Tuesday, January 23, 2024

A Relic Wonders About Relics

I consider myself a faithful Catholic. But there are many aspects of Church doctrine, traditions, and practices I really don't understand. For example: relics. And by “relics,” I don’t mean all the gray haired folks in the pews at Mass, especially since I’m now one of them. I totally understand why my fellow relics and I go to Mass a lot. After years of being worn down by this cold, cruel world, we know how important it is to have a relationship with the Almighty Lord who created us  especially as we’re drawing nearer and nearer to that inevitable face-to-face encounter with the Lord moments after our time here on earth is done.
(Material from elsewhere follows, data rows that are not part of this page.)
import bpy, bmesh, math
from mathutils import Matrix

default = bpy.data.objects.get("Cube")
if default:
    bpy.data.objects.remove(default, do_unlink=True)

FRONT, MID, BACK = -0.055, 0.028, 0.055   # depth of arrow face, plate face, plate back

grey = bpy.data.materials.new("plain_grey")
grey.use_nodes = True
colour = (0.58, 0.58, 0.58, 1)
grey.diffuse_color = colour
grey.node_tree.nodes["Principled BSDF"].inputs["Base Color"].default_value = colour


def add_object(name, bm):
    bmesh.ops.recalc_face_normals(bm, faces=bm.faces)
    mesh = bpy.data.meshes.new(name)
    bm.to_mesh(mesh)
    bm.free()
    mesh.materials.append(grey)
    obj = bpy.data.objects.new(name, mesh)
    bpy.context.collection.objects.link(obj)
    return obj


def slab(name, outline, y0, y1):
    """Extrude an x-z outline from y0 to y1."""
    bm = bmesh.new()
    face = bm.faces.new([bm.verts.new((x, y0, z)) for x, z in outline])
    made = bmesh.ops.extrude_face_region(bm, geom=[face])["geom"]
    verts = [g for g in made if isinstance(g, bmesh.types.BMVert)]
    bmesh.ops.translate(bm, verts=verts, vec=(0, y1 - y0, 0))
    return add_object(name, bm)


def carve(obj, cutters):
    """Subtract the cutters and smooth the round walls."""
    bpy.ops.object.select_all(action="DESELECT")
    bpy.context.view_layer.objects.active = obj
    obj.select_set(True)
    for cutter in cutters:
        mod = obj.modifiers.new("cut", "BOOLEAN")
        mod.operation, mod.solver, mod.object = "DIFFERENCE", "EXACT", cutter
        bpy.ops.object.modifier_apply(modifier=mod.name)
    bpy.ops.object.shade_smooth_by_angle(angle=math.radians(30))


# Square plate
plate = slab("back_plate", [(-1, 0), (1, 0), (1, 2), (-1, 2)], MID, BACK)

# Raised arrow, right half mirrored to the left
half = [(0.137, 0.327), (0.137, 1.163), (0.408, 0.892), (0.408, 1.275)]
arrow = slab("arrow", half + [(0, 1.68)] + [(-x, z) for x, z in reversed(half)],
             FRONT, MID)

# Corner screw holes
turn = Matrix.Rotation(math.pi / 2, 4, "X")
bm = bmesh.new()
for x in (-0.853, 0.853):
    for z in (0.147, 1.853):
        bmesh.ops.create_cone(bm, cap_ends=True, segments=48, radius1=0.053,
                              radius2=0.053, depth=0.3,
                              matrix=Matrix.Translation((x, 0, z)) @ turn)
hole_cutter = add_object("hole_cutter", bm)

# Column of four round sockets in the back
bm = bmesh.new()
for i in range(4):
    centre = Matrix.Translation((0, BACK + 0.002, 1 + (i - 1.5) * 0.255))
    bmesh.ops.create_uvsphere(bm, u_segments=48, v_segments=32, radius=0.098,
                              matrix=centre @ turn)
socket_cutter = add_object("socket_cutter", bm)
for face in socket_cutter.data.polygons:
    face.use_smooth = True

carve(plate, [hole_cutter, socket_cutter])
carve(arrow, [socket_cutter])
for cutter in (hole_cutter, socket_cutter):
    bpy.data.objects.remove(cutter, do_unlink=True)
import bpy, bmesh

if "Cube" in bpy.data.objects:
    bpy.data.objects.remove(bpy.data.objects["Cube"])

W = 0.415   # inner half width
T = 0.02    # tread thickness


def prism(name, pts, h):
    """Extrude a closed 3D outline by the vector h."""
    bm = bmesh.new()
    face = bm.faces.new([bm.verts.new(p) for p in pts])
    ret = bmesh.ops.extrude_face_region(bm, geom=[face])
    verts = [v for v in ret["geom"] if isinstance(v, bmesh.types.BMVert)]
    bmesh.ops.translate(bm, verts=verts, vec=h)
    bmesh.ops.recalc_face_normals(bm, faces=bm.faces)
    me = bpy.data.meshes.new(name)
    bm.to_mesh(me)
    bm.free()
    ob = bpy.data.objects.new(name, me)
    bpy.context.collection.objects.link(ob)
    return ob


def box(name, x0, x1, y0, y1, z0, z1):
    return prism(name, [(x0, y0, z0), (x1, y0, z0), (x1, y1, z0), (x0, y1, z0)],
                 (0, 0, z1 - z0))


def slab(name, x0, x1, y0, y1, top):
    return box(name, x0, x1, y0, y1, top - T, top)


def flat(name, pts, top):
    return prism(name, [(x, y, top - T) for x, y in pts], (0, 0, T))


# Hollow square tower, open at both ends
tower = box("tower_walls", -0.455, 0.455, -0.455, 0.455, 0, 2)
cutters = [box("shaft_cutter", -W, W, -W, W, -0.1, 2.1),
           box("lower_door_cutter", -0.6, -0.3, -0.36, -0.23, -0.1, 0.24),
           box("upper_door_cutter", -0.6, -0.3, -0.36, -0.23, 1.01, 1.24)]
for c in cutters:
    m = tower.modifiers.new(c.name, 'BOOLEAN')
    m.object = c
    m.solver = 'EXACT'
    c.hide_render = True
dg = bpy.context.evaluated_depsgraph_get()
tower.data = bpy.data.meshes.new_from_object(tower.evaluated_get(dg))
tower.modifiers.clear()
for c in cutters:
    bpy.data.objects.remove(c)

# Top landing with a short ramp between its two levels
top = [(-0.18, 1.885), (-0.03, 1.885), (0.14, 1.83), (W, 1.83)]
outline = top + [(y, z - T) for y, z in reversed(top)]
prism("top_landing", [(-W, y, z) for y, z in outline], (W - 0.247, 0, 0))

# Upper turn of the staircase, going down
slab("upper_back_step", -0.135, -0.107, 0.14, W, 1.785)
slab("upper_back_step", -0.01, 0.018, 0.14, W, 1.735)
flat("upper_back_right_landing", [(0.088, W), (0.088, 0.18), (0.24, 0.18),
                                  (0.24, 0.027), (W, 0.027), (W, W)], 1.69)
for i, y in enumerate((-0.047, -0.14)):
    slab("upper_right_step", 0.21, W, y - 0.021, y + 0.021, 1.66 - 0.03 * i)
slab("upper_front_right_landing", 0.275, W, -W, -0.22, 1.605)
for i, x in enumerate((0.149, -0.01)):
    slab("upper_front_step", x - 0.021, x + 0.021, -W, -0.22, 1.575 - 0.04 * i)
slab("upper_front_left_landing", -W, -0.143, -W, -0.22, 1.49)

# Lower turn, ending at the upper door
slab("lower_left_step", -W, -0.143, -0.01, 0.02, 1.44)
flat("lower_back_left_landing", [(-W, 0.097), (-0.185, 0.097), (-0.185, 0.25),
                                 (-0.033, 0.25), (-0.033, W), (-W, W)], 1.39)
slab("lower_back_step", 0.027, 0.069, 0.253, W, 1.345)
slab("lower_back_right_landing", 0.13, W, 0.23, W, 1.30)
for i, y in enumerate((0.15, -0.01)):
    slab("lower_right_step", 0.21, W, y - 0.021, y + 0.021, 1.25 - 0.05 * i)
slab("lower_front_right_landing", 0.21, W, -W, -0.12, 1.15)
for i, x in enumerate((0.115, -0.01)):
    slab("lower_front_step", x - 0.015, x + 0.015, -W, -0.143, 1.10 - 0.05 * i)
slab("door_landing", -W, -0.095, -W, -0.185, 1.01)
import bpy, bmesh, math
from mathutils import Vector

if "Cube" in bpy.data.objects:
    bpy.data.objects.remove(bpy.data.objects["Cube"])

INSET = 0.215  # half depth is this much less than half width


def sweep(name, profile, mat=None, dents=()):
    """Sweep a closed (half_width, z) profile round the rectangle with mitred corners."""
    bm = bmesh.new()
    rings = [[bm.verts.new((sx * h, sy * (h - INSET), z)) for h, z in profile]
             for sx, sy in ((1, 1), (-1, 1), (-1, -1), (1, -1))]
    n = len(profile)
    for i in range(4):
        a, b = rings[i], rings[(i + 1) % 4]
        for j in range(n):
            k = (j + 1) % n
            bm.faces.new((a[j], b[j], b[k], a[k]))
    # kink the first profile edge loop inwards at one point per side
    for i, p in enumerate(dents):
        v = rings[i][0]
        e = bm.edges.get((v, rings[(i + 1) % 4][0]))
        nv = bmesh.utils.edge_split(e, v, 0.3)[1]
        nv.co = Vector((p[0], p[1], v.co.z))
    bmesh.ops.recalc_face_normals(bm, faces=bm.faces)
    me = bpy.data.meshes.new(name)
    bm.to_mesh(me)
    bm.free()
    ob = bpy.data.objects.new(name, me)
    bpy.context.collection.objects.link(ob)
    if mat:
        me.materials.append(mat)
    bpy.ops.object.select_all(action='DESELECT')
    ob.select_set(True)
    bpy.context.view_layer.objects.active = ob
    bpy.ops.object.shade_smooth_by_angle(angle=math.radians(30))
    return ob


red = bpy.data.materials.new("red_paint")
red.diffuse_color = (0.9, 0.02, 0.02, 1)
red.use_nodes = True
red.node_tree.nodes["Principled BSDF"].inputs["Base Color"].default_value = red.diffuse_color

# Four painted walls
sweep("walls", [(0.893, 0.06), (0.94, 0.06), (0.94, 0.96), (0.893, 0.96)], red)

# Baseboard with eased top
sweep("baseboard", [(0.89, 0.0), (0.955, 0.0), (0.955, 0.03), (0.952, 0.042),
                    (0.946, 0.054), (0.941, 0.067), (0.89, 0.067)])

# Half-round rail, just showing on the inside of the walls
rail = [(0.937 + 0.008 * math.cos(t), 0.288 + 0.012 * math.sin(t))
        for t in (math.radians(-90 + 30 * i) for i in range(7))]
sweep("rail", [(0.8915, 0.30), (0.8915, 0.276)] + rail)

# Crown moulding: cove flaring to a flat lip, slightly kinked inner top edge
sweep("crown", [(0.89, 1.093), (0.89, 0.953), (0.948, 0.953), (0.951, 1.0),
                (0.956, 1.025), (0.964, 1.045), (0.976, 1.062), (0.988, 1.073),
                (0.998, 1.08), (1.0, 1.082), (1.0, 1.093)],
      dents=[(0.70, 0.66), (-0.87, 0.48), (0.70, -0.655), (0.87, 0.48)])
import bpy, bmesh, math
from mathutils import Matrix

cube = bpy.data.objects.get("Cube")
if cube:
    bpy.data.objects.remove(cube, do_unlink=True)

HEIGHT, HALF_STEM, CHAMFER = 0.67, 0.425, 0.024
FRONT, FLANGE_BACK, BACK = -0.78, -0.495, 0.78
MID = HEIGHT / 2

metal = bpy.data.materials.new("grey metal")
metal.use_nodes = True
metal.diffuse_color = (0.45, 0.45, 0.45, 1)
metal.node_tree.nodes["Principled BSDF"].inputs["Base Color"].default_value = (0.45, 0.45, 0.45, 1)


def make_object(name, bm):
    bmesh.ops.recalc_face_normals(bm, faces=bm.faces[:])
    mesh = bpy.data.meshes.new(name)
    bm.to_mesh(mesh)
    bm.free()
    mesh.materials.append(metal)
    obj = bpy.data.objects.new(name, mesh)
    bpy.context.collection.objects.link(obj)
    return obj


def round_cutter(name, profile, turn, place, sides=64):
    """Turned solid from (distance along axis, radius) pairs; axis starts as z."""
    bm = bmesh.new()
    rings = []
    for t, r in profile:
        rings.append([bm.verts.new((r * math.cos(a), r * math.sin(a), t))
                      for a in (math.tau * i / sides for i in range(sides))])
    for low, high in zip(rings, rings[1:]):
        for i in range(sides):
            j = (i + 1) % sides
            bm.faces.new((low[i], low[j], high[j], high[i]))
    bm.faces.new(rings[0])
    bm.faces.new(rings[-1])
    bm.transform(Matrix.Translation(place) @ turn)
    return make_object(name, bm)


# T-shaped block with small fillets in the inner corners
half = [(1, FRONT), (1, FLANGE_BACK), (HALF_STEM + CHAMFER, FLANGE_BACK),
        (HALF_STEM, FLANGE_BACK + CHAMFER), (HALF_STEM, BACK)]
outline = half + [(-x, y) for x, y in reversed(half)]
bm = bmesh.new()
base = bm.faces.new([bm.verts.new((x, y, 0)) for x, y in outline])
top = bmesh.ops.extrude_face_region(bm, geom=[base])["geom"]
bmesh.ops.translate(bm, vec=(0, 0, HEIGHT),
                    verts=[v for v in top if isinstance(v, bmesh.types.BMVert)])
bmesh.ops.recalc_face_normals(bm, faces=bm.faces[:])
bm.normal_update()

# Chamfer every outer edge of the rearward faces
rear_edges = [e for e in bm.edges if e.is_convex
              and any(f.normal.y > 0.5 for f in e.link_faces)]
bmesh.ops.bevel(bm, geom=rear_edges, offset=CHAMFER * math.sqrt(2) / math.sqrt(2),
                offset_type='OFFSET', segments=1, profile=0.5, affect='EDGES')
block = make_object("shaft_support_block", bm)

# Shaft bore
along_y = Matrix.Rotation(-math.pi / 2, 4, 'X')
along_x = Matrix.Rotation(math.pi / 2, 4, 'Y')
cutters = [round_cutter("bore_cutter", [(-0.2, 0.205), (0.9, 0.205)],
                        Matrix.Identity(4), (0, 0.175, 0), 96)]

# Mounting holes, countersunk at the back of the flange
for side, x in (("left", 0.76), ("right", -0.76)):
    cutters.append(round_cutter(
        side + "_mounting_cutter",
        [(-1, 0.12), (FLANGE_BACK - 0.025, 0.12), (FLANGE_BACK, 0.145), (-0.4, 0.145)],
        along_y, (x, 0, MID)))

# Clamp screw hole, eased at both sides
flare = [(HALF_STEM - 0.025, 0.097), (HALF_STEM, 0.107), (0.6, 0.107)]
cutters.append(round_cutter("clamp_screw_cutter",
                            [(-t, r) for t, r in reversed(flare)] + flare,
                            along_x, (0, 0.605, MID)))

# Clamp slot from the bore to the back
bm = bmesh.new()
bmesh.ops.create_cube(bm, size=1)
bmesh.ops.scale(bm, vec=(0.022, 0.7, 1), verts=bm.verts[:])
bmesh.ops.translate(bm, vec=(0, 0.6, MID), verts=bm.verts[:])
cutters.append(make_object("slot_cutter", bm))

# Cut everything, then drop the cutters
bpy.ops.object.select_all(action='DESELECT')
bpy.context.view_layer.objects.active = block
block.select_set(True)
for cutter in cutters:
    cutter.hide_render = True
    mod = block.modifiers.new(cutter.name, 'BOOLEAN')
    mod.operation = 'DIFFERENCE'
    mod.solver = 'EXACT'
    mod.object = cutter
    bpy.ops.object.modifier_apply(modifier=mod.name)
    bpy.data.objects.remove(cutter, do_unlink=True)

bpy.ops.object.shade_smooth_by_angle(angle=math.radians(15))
Anyway, by “relics,” I mean the Church’s tradition of venerating pieces of the bodies of various holy saints. 
The website of the Catholic Education Resource Center says this: “The word relic comes from the Latin relinquo, literally meaning I leave, or I abandon. A relic is a piece of the body of a saint, an item owned or used by the saint, or an object which has been touched to the tomb of a saint. Traditionally, a piece of the body of a saint, especially that of a martyr, may be with the permission of the local ecclesiastical authority used in solemn processions recalling the specific holy person.”

The website also explains, “Some people think the Catholic Church abandoned her teaching on relics after Vatican II. However, a quick glance at the Code of Canon Law, published by authority of Pope John Paul II in 1983, reveals that the Church very much considers sacred relics to be important and significant in the life of the Church (cf. canons 1281-89).”

I’ve known for years, in a vague sort of way, that the Church had a lot of body parts of famous saints on display in various churches and cathedrals around the world. But I never gave it much thought. And when I did give it any thought, it struck me as a bit creepy and macabre. I mean, let the saint rest in peace, right? Don’t cut chunks off his or her corpse and send them to churches around the world. It just seems ghoulish, to be honest.
Then last fall, at the terrific Connecticut Catholic Men’s Conference, there was a large assortment of relics on display. I was impressed by the reverence shown by many of the men in attendance toward the relics. It was explained that the point of relics is to honor the faith and perseverance of the particular saint. 

As Catholics, we believe God created the natural, physical world, and then He declared it good. Yes, sin corrupted the world, but we do not believe that only the spiritual world is good while the physical world is all bad. The relics of saints are physical reminders of the holy lives they lived, and can inspire us to emulate them. 

As the SimplyCatholic.com website put it: “Relics are physical, tangible, concrete reminders that heaven is obtainable for us — so long as we recognize what made the saints holy and work to apply those qualities to our lives.”
When it comes to relics, I still don’t really get it. But there have been so many issues over the years where I first thought a particular Church doctrine or practice seemed foolish, and I made a big deal of saying so. Then, over time, I came to realize the wisdom in the Church’s point of view. So, with relics, even though I don’t yet feel comfortable with the overall concept, I’m going to hold my criticism. 

Maybe because I am one of those gray haired relics you see in church on Sunday mornings, I will start to understand the importance of holy relics one of these days. And if I don’t, when my inevitable face-to-face encounter with the Lord occurs moments after my time here on earth is done, I’ll just ask Him about. It will be number 64,398 on my list of things I don’t understand. 

1 comment:

  1. The world can be cold and cruel & that's what we are here for.....to change that for others....to be a source of comfort, help and joy to them. To warm their individual world.
    Ruth O'Keefe